It’s that great excitement you get when you come across a truly rewarding film by a director you have never seen much of his work when everything seems to work exactly how you’d want it to be. And Mafioso by Neorealist director, Alberto Lattuada is simply that perfectly fun film. It’s the same sad story, these cinematic gems have limited distribution anywhere and are hard to come by. Unless the film is within the programming roadmap of the great people at The Criterion Collection, which is the case here.
You may have heard about Alberto Lattuda through his collaboration with Federico Fellini on Lights of Variety (Luci del varietà -1950), but his long and widely acclaimed work is known for his unique sensibilities of telling a simple story of the individual without compromise. “A good director is the one that can keep his audience nailed to their seats. Because the moment you see someone leave the room that means the director didn’t do a good job like a scene that went too long…” Said Lattuada in a rare interview in the bonus section of this DVD.
This film brings one of Italy’s greatest actors, Alberto Sordi, to tell the story of Nino who has the perfect life – a great job, a wonderful family – who lives in Milan. Simply an ideal poster of the early 60’s when Italy experienced the Economic Miracle (Boom Economico) with massive economic growth, characterized by the transition from relying on agriculture to industrialization.
You might want to think about this industrialization having the same impact as the Internet and the Digital Age of today. In this sense, you can see the portrayal of Nino’s life in Milan almost in the same period prime-time animated series The Jetsons – who lives in a futuristic utopia, using all kinds of gadgetry in their home.
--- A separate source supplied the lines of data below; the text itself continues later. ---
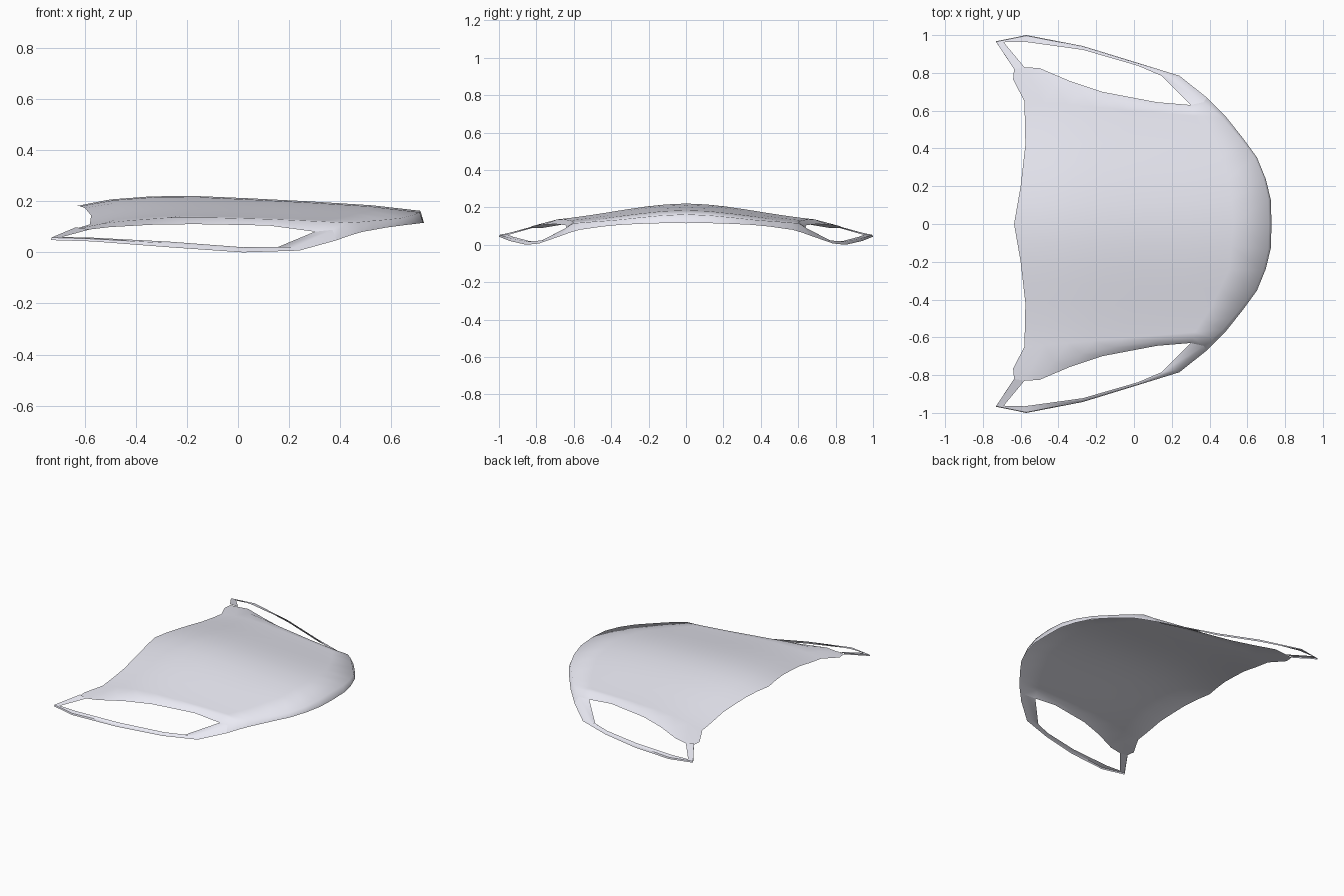
import bpy
from mathutils import Vector

if "Cube" in bpy.data.objects:
    bpy.data.objects.remove(bpy.data.objects["Cube"])

# Pale paint
PAINT = bpy.data.materials.new("pale_paint")
PAINT.diffuse_color = (.82, .82, .9, 1)
PAINT.use_nodes = True
PAINT.node_tree.nodes["Principled BSDF"].inputs["Base Color"].default_value = PAINT.diffuse_color

# Lengthwise height profile on the centre line (x, z)
PROFILE = [(-.64, .18), (-.5, .207), (-.33, .22), (-.2, .222),
           (.15, .207), (.5, .187), (.72, .162)]


def height(x, y):
    """Centre-line height minus a smooth crown drop towards the sides."""
    z = PROFILE[0][1] if x < 0 else PROFILE[-1][1]
    for (x0, z0), (x1, z1) in zip(PROFILE, PROFILE[1:]):
        if x0 <= x <= x1:
            z = z0 + (z1 - z0) * (x - x0) / (x1 - x0)
    t = min(abs(y) / .8, 1)
    return z - .09 * t * t * (3 - 2 * t)


def mix(a, b, t=.5):
    return [Vector(p).lerp(Vector(q), t) for p, q in zip(a, b)]


def sheet(name, rows, angle):
    """Quad sheet through rows of points, mirrored across y = 0."""
    n = len(rows[0])
    verts = [tuple(p) for r in rows for p in r]
    faces = [(i * n + j, i * n + j + 1, (i + 1) * n + j + 1, (i + 1) * n + j)
             for i in range(len(rows) - 1) for j in range(n - 1)]
    me = bpy.data.meshes.new(name)
    me.from_pydata(verts, [], faces)
    me.materials.append(PAINT)
    ob = bpy.data.objects.new(name, me)
    bpy.context.collection.objects.link(ob)
    m = ob.modifiers.new("mirror", 'MIRROR')
    m.use_axis = (False, True, False)
    m.merge_threshold = .0005
    bpy.ops.object.select_all(action='DESELECT')
    bpy.context.view_layer.objects.active = ob
    ob.select_set(True)
    bpy.ops.object.shade_smooth_by_angle(angle=angle)
    return ob


# Panel lines in plan: rear end, front end, centre outwards
ends = [((-.635, 0), (.714, 0)), ((-.60, .2), (.684, .247)),
        ((-.575, .42), (.568, .443)), ((-.58, .65), (.47, .56))]
fractions = [0, .1, .22, .35, .5, .68, .86, 1]
lines = [[Vector(a).lerp(Vector(b), t) for t in fractions] for a, b in ends]
side = [(-.635, .82), (-.58, .83), (-.5, .825), (-.34, .757),
        (-.17, .7), (.12, .645), (.30, .63), (.37, .645)]
shoulder = mix(lines[3], side)
shoulder[0] = Vector((-.64, .765))
lines += [shoulder, [Vector(p) for p in side]]

# Lower rim of the front lip, one point per line
rim = [(.728, 0, .115), (.697, .24, .112), (.58, .45, .097),
       (.485, .57, .08), (.435, .62, .065), (.385, .67, .047)]

# Extra lines between the first ones smooth the crown
dense, dense_rim = [], []
for i, line in enumerate(lines):
    dense.append(line)
    dense_rim.append(Vector(rim[i]))
    if i < 3:
        dense.append(mix(line, lines[i + 1]))
        mid = Vector(rim[i]).lerp(Vector(rim[i + 1]), .5)
        if i < 2:
            mid += Vector((.012, .008, .002))
            dense[-1][-1] += Vector((.012, .008))
        dense_rim.append(mid)

# Bonnet panel with front lip; its edge curls down along the lamp opening
rows = [[Vector((p[0], p[1], height(p[0], p[1]))) for p in line] + [r]
        for line, r in zip(dense, dense_rim)]
curl = [0, .012, .018, .022, .024, .022, .038, .025]
for p, d in zip(rows[-1], curl):
    p.z -= d
sheet("hood_panel", rows, 1.5)

# Thin frame round each lamp opening, from rear strut to front strut
inner = [(-.58, .83, rows[-1][1].z), (-.69, .962, .06), (-.58, .965, .058),
         (-.27, .922, .042), (.02, .838, .02), (.145, .785, .016), rows[-1][6]]
upper = [(-.635, .82, .098), (-.73, .965, .058), (-.57, .997, .053),
         (-.27, .938, .036), (.02, .85, .016), (.225, .772, .022), rows[-1][7]]
lower = [(-.635, .82, .090), (-.732, .967, .048), (-.57, 1.0, .043),
         (-.27, .942, .02), (.02, .853, 0), (.24, .785, .007), rim[-1]]
sheet("lamp_frame", [inner, upper, lower], 1.0)
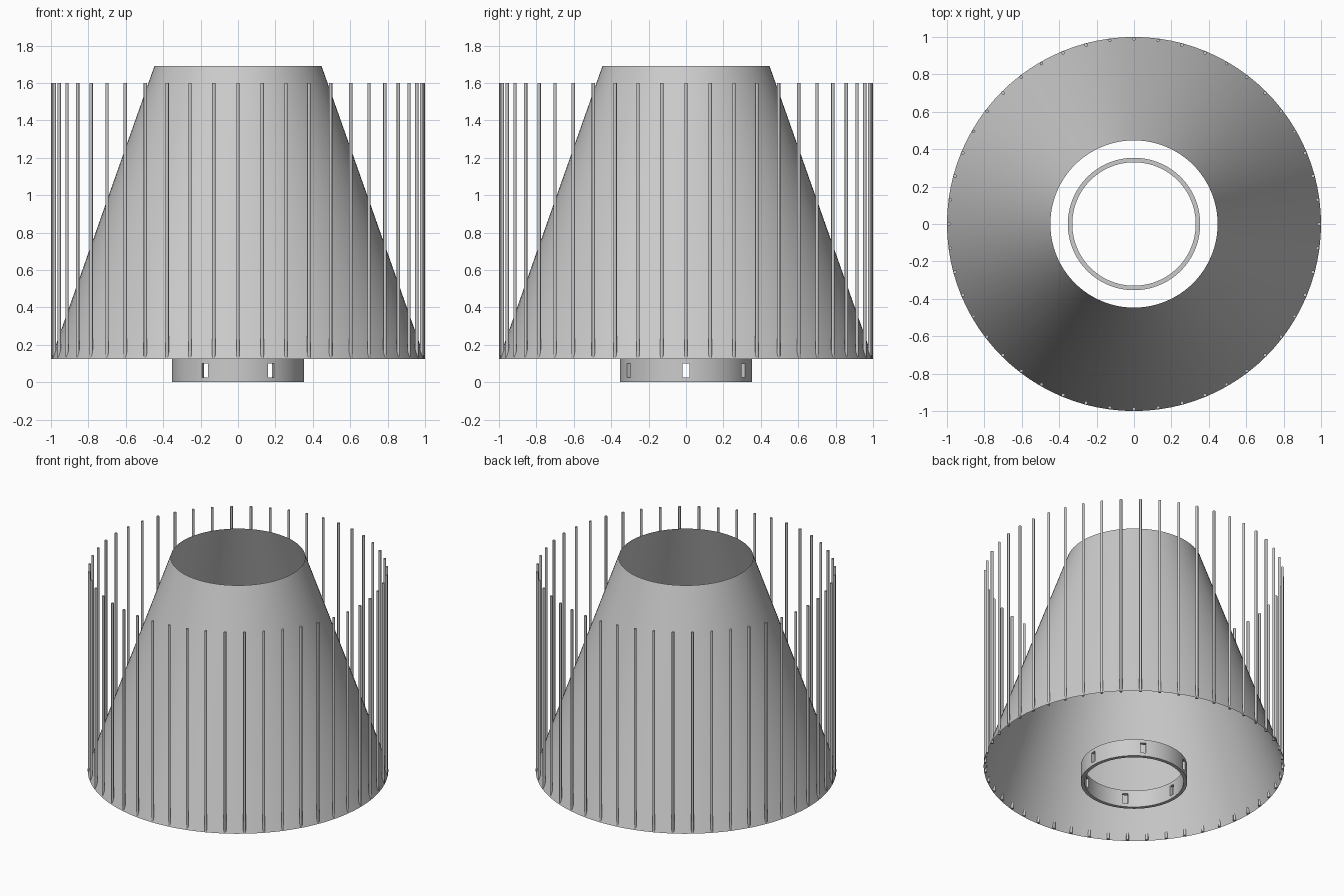
import bpy, bmesh, math
from mathutils import Matrix

cube = bpy.data.objects.get("Cube")
if cube:
    bpy.data.objects.remove(cube, do_unlink=True)

BASE_Z = 0.125
ROD_COUNT = 48
SLOT_COUNT = 6


def material(name, value):
    mat = bpy.data.materials.new(name)
    mat.use_nodes = True
    colour = (value, value, value, 1)
    mat.diffuse_color = colour
    mat.node_tree.nodes["Principled BSDF"].inputs["Base Color"].default_value = colour
    return mat


grey = material("plain grey", 0.6)


def finish(bm, name, smooth=True):
    mesh = bpy.data.meshes.new(name)
    bm.to_mesh(mesh)
    bm.free()
    mesh.materials.append(grey)
    obj = bpy.data.objects.new(name, mesh)
    bpy.context.collection.objects.link(obj)
    bpy.ops.object.select_all(action="DESELECT")
    obj.select_set(True)
    bpy.context.view_layer.objects.active = obj
    if smooth:
        bpy.ops.object.shade_smooth_by_angle(angle=math.radians(35))
    return obj


def lathe(bm, profile, steps, closed):
    """Spin a profile of (radius, height) points around the z axis."""
    verts = [bm.verts.new((r, 0, z)) for r, z in profile]
    pairs = list(zip(verts, verts[1:] + verts[:1]))
    edges = [bm.edges.new(p) for p in (pairs if closed else pairs[:-1])]
    bmesh.ops.spin(bm, geom=verts + edges, cent=(0, 0, 0), axis=(0, 0, 1),
                   angle=math.tau, steps=steps, use_merge=True)
    bmesh.ops.remove_doubles(bm, verts=bm.verts, dist=0.0001)
    bmesh.ops.recalc_face_normals(bm, faces=bm.faces)


# Open tapered shell
bm = bmesh.new()
lathe(bm, [(1.0, BASE_Z), (0.447, 1.69)], 96, False)
finish(bm, "tapered_shell")

# Upright rods around the rim
bm = bmesh.new()
for i in range(ROD_COUNT):
    place = (Matrix.Rotation(math.tau * i / ROD_COUNT, 4, "Z")
             @ Matrix.Translation((0.99, 0, (BASE_Z + 1.6) / 2)))
    bmesh.ops.create_cone(bm, cap_ends=True, segments=12, radius1=0.009,
                          radius2=0.009, depth=1.6 - BASE_Z, matrix=place)
finish(bm, "rim_rods")

# Base ring
bm = bmesh.new()
lathe(bm, [(0.33, 0), (0.354, 0), (0.354, BASE_Z), (0.33, BASE_Z)], 96, True)
ring = finish(bm, "base_ring", smooth=False)

# Slots cut through the ring
bm = bmesh.new()
for i in range(SLOT_COUNT):
    place = (Matrix.Rotation(math.tau * i / SLOT_COUNT, 4, "Z")
             @ Matrix.Translation((0.342, 0, 0.0625))
             @ Matrix.Diagonal((0.1, 0.037, 0.075, 1)))
    bmesh.ops.create_cube(bm, size=1, matrix=place)
cutter = finish(bm, "slot_cutter", smooth=False)
cutter.hide_render = True

cut = ring.modifiers.new("slots", "BOOLEAN")
cut.operation = "DIFFERENCE"
cut.solver = "EXACT"
cut.object = cutter
bpy.context.view_layer.objects.active = ring
bpy.ops.object.modifier_apply(modifier=cut.name)
bpy.data.objects.remove(cutter, do_unlink=True)
ring.select_set(True)
bpy.ops.object.shade_smooth_by_angle(angle=math.radians(35))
The same you find here in a fun scene when Nino is shaving, while at the same time cleaning his shoes – using all kinds of machinery.
And like today’s reality shows that bring together two completely opposite characters for us to watch the ricochets – Nino takes his ultra-modern family to visit his family in a small Sicilian village for the first time. The interesting element in this film is Lattuada’s unique style of moving the audience from comedy to drama, from Milan to Sicily to New York and back again. All in a fast-paced plot where every scene, camera angle, and soundtrack is carefully calculated.
The film is augmented by the pounding score of Piero Piccioni, glimpses of which you can sample from the above trailer; on one hand, depicting a man’s warm-loving admiration for his family, and his hometown with all the memories and traditions it represents. However flanked by a dramatic score that emphasizes the enigmatic duality of an ordinary life, even robotic to some extent, yet with old storms looming. The sense that what you see isn’t always telling. It’s about the concept of displacement and the need to comply with your roots to keep your family safe millions of worlds apart. To that mix, Piccioni adds light swing tunes, specifically in the public space scenes in the village.
The opening and closing scenes vividly show the monstrous industrial machines that create metal objects and pass them along the assembly line. Could it be that this is a metaphor for Nino’s personality? Originally crafted in Sicily, passed along to Milan, yet still carries those base Sicilian attributes?
Think about it the next time you’re traveling back to your old hometown. How much of this place contributed to who you are today?